- _ACTION ITEM_:
Print the entries below exactly as they appear, from the first line up to and including the line with "RECESS = 0.11". Do not print any pictures.

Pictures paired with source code
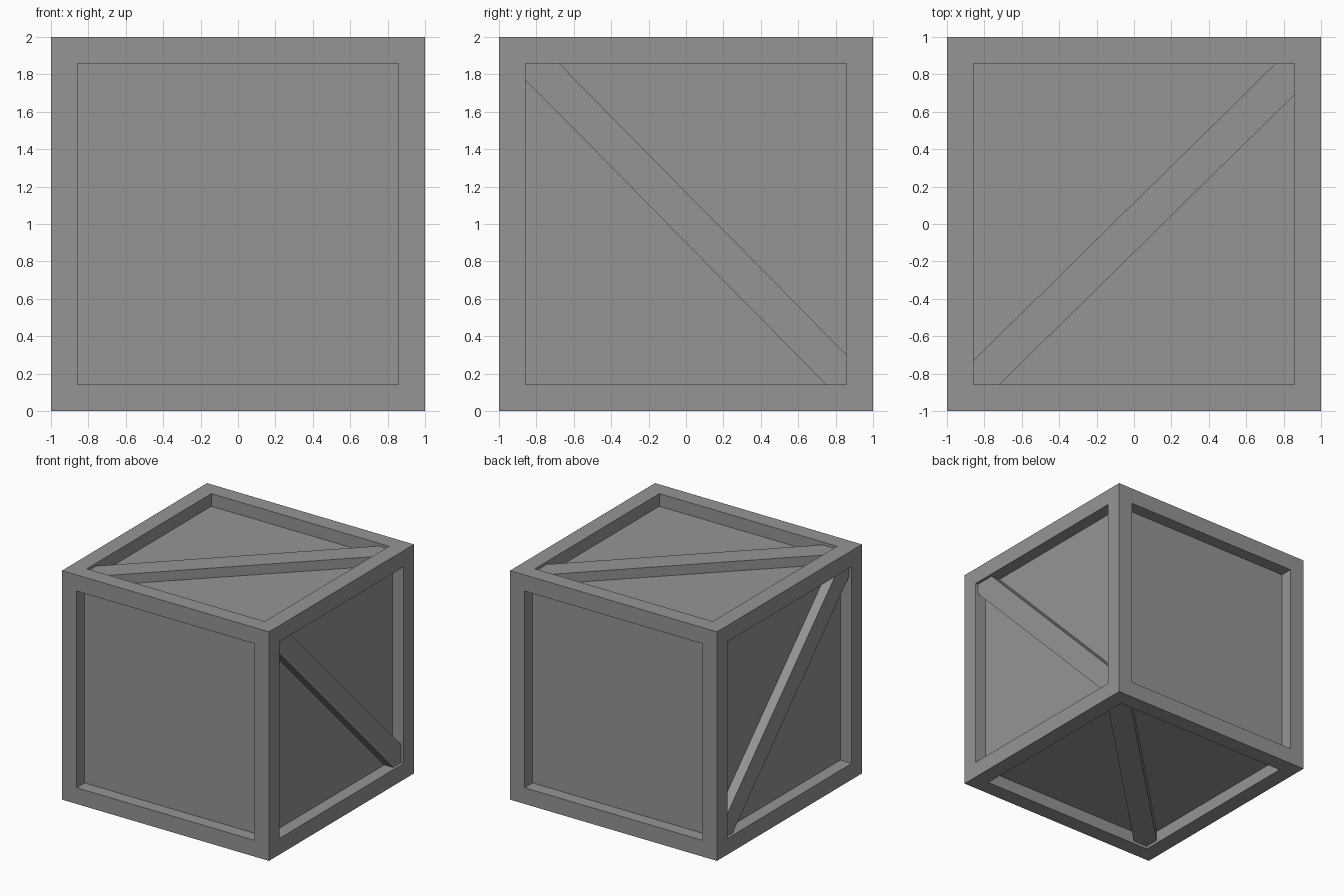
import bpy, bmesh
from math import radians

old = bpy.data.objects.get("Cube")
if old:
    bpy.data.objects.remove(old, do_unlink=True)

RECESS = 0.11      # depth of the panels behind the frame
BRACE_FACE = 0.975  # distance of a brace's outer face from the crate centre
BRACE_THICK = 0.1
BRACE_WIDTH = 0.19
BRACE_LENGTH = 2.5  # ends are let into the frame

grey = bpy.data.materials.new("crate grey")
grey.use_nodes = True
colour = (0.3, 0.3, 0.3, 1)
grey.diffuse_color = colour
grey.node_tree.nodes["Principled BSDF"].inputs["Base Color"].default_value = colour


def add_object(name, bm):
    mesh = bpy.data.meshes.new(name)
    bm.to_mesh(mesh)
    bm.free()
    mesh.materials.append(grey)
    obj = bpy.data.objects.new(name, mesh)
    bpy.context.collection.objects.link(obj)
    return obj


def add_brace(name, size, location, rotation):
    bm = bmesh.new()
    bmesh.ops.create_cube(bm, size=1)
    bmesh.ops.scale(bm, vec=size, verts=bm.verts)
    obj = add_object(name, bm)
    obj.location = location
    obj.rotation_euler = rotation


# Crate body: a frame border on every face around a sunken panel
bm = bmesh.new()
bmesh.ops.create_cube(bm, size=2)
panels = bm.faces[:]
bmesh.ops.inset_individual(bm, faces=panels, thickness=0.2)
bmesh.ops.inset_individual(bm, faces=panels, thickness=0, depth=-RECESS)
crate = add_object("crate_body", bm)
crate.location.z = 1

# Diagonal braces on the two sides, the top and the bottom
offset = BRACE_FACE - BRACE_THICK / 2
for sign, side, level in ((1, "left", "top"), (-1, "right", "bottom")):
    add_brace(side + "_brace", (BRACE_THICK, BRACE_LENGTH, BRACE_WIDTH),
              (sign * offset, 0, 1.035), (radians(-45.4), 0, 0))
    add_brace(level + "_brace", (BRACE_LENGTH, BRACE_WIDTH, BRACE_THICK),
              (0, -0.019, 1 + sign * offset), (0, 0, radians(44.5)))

- _RESPONSE TO THIS TASK_:
import bpy, bmesh
from math import radians

old = bpy.data.objects.get("Cube")
if old:
    bpy.data.objects.remove(old, do_unlink=True)

RECESS = 0.11      # depth of the panels behind the frame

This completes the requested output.